Thursday, March 22, 2012

Degrees of Snobbery

By Jonathan Miller, Project Associate.

Rick Santorum, in a criticism of President Obama’s push for universal access to higher education, was quoted as saying, “President Obama once said he wants everybody in America to go to college. What a snob.” Snobbery and elitism are not new barbs with which the right is now attacking the left, but in this case, it takes on a new connotation: college, in general, is a partisan issue. Fortunately, the bit played poorly with Santorum’s own party and Republican governors have come out in support of the President.

There is widespread acknowledgement that earning a college degree, whether in a technical college setting or a four year institution, provides a higher standard of living via increased wages. The following table shows median earnings based on terminal levels of education.

Median Earnings for Levels of Educational Attainment, 2010

Source: U.S. Census Bureau, American Community Survey

Not only do better educated workers earn more, but since 2000 median earnings have increased the most for those with higher degrees, while the least educated have seen little improvement. Further, unemployment rates during the Great Recession were much lower for those with bachelor’s degrees, peaking at 5.1 percent.

However, there has recently been a national examination of whether college is “worth it.” According to the College Board tuition and fees have increased 130 percent over the past 20 years. Median incomes have not kept up.

Median Income and Tuition, 1988-2008

Source: IRS and College Board via

Further complicating the issue is the rising amount of student debt. Some people have described it as a “bubble,” in which zealous “investors” (read students) are over valuing the returns on education and paying too much (see “Debt by Degrees” by James Surowiecki, The New Yorker).

So the question becomes, can we make college “worth it”? Either the marketplace needs to rain money on college graduates or college needs to become cheaper. If we suppose, for the moment, that labor market principles are unlikely to change in the near term, then we are realistically left with the second option: make college cheaper.

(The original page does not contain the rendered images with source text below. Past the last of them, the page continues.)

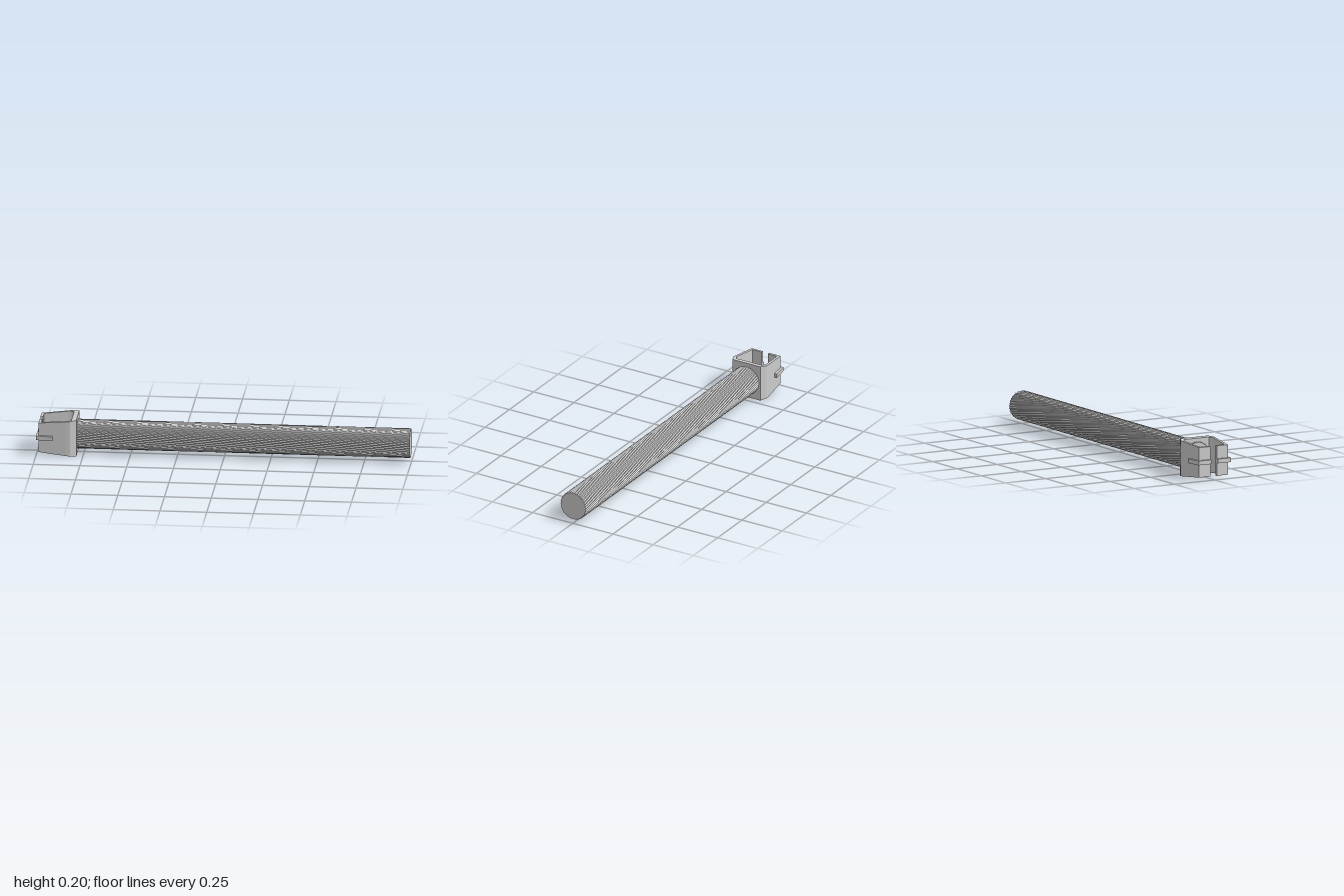
import * as THREE from 'three';

const CY = 0.103; // height of the rod's axis

// Extrudes a plan outline of [x, z] points upward, centred on the rod's axis.
function plan(points, height) {
  const shape = new THREE.Shape(points.map(([x, z]) => new THREE.Vector2(x, -z)));
  const geo = new THREE.ExtrudeGeometry(shape, { depth: height, bevelEnabled: false });
  geo.translate(0, 0, -height / 2);
  geo.rotateX(-Math.PI / 2);
  return geo;
}

// Fluted bar along x: alternate corners are sunk and each ring is turned a little.
function flutedRod(x0, x1, flutes, rOut, rIn, twist) {
  const geo = new THREE.CylinderGeometry(1, 1, x1 - x0, flutes * 2, 48);
  geo.rotateZ(-Math.PI / 2);
  geo.translate((x0 + x1) / 2, 0, 0);
  const p = geo.attributes.position;
  for (let i = 0; i < p.count; i++) {
    const x = p.getX(i), y = p.getY(i), z = p.getZ(i);
    const a = Math.atan2(y, z);
    const odd = Math.abs(Math.round(a / (Math.PI / flutes))) % 2;
    const r = Math.hypot(y, z) * (odd ? rIn : rOut);
    const t = a + twist * (x - x0);
    p.setXYZ(i, x, r * Math.sin(t), r * Math.cos(t));
  }
  geo.computeVertexNormals();
  return geo;
}

export function createModel() {
  const group = new THREE.Group();
  const material = new THREE.MeshStandardMaterial({ color: 0xcccccc, flatShading: true });
  const add = (name, geo) => {
    const mesh = new THREE.Mesh(geo, material);
    mesh.name = name;
    mesh.position.y = CY;
    group.add(mesh);
  };

  // long twisted rod, its end just showing inside the bracket
  add('rod', flutedRod(-0.82, 0.995, 36, 0.079, 0.0745, 2.1));

  // C-shaped bracket, open at the far end: outer wall, then inner wall
  const half = [
    [-0.785, 0.086], [-0.818, 0.104], [-0.84, 0.104], [-0.987, 0.09], [-0.987, 0.02],
    [-0.972, 0.02], [-0.972, 0.076], [-0.845, 0.089], [-0.828, 0.089], [-0.812, 0.078],
  ];
  const mirror = (pts) => pts.map(([x, z]) => [x, -z]);
  const bracket = plan([...half, ...mirror(half).reverse()], 0.2);
  // top and bottom edges close in toward the open end
  const p = bracket.attributes.position;
  for (let i = 0; i < p.count; i++) {
    const k = (-0.785 - p.getX(i)) / 0.202;
    p.setY(i, p.getY(i) * (1 - 0.19 * k));
  }
  bracket.computeVertexNormals();
  add('bracket', bracket);

  // narrow ribs wrapped round the two open corners
  const rib = [
    [-1, 0.02], [-1, 0.1], [-0.91, 0.113], [-0.91, 0.095], [-0.985, 0.088], [-0.985, 0.02],
  ];
  add('frontRib', plan(rib, 0.023));
  add('backRib', plan(mirror(rib), 0.023));

  return group;
}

The state of Texas has made such a proposition reality (they apparently agree that economic principles are here to stay, for a time yet). At South by Southwest in Austin, TX, educators from Texas A&M announced that students, starting in the fall of 2012, will be able to earn a bachelor’s degree from Texas A&M-San Antonio in information technology with an emphasis on cybersecurity for $9,672. The degree is being made possible through collaboration between Texas A&M and Alamo Colleges, a community college system in San Antonio. Students enrolling in the program will earn dual course credit starting their junior year in high school, attend Alamo College for a year, and finish the final year at Texas A&M-San Antonio. Testing out of required classes via AP tests help lower the cost (AP and other dual credit classes are covered by the state of Texas education funding). Graduates of the program will be around the age of 20, hold a degree, and be qualified for jobs paying between $16 and $40 per hour.

The ability to offer a bachelor’s degree for under $10,000 was not the culmination of years of work, but rather the response of an educational system to a challenge put forth by Governor Rick Perry in his 2011 State of the State address. Plans for additional bachelor degrees under $10,000 in organizational leadership and business administration are already underway.

I think this is a game changer. Allowing students to obtain a degree in a field that will be growing for years to come, for under $10,000, is an incredible achievement. All of a sudden, students are able to access college cheaply and without spending additional years racking up debt and additional expenses.

If it’s possible in Texas, its possible anywhere.